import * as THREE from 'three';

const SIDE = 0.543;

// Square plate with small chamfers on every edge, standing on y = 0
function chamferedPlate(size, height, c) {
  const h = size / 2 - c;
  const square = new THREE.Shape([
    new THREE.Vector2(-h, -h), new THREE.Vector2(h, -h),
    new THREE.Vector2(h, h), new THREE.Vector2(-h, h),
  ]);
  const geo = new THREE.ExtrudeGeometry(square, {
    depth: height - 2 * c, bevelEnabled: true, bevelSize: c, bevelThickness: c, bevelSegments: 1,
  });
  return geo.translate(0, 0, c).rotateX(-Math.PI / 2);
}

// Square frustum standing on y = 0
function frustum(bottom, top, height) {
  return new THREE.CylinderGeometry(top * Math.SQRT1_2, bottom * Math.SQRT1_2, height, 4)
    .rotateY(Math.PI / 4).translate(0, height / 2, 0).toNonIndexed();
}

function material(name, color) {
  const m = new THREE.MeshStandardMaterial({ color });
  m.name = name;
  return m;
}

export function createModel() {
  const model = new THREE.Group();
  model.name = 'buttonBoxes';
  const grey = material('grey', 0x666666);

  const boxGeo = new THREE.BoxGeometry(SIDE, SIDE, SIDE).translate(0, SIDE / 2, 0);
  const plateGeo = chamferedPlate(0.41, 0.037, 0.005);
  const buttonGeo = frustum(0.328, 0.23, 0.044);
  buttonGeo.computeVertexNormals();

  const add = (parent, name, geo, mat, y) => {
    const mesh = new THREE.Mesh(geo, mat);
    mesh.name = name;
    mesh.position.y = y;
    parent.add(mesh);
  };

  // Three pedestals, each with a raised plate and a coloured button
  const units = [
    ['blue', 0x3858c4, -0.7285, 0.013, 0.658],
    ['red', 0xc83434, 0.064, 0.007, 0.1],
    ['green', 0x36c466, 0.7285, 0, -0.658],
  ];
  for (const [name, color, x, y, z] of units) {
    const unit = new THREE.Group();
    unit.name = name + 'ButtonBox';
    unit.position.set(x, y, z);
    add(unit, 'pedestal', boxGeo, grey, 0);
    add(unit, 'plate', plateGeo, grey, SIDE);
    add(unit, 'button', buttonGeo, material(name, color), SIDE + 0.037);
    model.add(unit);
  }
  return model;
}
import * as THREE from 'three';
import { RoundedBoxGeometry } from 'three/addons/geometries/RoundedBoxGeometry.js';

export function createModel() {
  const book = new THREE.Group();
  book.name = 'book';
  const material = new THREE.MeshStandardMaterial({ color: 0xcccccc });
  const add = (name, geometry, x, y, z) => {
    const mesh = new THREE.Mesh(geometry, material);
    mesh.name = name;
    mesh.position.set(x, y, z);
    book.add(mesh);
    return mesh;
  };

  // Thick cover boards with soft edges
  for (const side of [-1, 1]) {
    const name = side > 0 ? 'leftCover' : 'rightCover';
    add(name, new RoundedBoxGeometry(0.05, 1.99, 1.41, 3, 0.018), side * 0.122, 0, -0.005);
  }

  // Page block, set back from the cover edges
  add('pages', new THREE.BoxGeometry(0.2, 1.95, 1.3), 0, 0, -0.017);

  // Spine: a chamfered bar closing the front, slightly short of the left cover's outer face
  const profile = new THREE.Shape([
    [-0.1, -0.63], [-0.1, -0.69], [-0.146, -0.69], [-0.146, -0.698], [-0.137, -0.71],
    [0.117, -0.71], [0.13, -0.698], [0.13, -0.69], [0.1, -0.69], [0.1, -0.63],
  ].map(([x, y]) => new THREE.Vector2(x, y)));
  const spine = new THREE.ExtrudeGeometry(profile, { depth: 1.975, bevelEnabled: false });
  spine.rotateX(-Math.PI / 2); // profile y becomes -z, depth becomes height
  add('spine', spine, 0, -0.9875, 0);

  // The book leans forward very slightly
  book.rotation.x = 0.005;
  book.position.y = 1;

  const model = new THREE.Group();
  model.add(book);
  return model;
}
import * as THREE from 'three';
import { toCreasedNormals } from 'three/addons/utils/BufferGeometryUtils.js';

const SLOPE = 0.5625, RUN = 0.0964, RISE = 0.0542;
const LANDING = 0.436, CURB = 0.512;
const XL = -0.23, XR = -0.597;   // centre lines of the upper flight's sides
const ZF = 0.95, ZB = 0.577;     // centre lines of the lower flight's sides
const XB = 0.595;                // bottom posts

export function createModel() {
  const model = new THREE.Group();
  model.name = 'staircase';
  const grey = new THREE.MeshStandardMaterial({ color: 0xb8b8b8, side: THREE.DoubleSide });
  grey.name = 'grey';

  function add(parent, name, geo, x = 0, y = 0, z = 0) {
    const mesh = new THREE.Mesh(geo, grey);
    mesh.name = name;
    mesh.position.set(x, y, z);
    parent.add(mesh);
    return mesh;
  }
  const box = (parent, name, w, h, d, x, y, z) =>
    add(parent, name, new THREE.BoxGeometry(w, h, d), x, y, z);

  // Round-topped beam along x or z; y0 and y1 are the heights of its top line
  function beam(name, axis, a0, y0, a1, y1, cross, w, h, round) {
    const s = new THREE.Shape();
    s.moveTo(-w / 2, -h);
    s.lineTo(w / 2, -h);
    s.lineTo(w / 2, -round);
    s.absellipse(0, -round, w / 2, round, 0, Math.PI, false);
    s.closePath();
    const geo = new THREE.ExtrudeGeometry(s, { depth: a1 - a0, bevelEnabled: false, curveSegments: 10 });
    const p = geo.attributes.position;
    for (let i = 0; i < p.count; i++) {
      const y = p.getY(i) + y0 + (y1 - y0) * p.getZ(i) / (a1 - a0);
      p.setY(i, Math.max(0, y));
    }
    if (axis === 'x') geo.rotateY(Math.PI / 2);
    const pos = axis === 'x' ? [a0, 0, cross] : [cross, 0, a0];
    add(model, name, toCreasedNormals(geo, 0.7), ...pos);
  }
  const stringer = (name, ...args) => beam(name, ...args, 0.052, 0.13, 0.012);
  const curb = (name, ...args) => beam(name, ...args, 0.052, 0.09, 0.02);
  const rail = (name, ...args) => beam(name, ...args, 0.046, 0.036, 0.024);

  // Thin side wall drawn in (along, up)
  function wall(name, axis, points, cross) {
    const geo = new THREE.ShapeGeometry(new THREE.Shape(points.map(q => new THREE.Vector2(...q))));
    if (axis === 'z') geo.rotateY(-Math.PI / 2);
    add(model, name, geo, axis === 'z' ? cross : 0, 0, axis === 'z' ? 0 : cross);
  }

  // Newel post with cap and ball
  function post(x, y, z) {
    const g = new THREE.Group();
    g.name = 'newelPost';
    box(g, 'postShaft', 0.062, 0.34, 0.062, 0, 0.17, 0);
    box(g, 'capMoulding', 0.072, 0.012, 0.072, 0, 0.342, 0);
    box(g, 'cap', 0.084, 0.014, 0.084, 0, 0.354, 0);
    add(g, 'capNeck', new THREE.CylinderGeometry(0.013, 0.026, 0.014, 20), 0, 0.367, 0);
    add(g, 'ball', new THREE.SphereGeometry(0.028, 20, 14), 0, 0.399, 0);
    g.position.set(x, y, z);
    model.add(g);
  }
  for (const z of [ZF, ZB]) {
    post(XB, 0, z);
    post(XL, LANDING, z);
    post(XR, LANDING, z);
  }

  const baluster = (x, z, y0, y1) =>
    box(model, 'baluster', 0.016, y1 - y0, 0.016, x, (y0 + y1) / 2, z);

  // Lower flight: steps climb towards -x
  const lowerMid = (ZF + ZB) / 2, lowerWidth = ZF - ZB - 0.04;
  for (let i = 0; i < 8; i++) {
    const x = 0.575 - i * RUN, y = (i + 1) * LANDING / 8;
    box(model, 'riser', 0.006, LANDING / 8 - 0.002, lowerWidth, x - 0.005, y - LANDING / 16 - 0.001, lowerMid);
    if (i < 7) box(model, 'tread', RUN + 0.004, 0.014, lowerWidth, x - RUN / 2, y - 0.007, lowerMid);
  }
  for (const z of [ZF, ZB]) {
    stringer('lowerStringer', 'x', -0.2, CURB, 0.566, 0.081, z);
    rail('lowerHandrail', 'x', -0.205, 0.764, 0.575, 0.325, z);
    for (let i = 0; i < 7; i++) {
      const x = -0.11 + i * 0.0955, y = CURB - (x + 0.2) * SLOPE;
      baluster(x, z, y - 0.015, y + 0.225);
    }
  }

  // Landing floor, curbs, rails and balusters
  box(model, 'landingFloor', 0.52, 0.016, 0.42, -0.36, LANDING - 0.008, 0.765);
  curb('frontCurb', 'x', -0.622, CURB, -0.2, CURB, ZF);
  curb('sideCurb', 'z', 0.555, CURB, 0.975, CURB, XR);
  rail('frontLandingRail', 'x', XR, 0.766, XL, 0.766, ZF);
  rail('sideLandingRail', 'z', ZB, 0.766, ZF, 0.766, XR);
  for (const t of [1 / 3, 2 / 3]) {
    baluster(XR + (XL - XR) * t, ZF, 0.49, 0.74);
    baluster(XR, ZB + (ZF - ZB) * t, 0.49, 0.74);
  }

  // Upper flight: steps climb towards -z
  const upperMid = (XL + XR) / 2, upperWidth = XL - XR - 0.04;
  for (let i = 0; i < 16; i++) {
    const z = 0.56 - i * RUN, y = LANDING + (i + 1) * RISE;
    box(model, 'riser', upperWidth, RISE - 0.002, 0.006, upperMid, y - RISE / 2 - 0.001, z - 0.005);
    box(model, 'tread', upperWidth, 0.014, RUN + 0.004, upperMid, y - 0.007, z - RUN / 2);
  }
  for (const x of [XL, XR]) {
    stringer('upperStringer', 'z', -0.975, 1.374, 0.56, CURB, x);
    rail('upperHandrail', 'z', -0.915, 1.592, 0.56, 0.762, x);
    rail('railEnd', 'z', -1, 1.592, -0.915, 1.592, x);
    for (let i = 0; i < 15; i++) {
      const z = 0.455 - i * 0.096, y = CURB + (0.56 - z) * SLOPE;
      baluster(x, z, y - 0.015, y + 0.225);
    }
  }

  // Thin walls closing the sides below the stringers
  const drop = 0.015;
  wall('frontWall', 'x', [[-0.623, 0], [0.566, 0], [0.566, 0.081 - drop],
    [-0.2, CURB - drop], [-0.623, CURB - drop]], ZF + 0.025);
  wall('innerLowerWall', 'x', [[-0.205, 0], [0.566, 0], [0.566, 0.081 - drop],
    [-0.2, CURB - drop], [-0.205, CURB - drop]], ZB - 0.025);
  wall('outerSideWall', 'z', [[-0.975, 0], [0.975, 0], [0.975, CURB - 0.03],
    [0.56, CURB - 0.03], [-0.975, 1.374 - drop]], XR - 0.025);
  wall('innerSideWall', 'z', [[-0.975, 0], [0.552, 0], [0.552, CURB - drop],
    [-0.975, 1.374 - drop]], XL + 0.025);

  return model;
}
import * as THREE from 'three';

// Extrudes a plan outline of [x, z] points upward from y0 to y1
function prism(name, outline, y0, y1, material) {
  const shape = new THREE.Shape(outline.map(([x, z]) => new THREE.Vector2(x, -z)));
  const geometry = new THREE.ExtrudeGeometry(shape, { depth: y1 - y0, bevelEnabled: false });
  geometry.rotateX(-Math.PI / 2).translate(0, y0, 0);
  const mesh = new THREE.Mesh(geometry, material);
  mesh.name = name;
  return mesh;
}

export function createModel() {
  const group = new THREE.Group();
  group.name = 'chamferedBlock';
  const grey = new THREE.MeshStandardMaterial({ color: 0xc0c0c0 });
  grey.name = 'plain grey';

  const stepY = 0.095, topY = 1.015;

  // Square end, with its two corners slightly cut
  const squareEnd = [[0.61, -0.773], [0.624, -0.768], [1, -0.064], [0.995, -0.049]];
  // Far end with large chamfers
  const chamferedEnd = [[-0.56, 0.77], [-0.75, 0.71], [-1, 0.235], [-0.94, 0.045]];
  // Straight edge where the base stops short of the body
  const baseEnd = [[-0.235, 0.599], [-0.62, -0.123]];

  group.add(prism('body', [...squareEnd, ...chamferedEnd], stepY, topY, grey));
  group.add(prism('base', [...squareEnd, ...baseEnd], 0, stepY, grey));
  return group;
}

**What is being asked**
Print exactly the lines of the listing above starting at the line containing "const ZF = 0.95, ZB" and ending at the line containing "model.name = 'staircase';", both included.

**Task answer**
const ZF = 0.95, ZB = 0.577;     // centre lines of the lower flight's sides
const XB = 0.595;                // bottom posts

export function createModel() {
  const model = new THREE.Group();
  model.name = 'staircase';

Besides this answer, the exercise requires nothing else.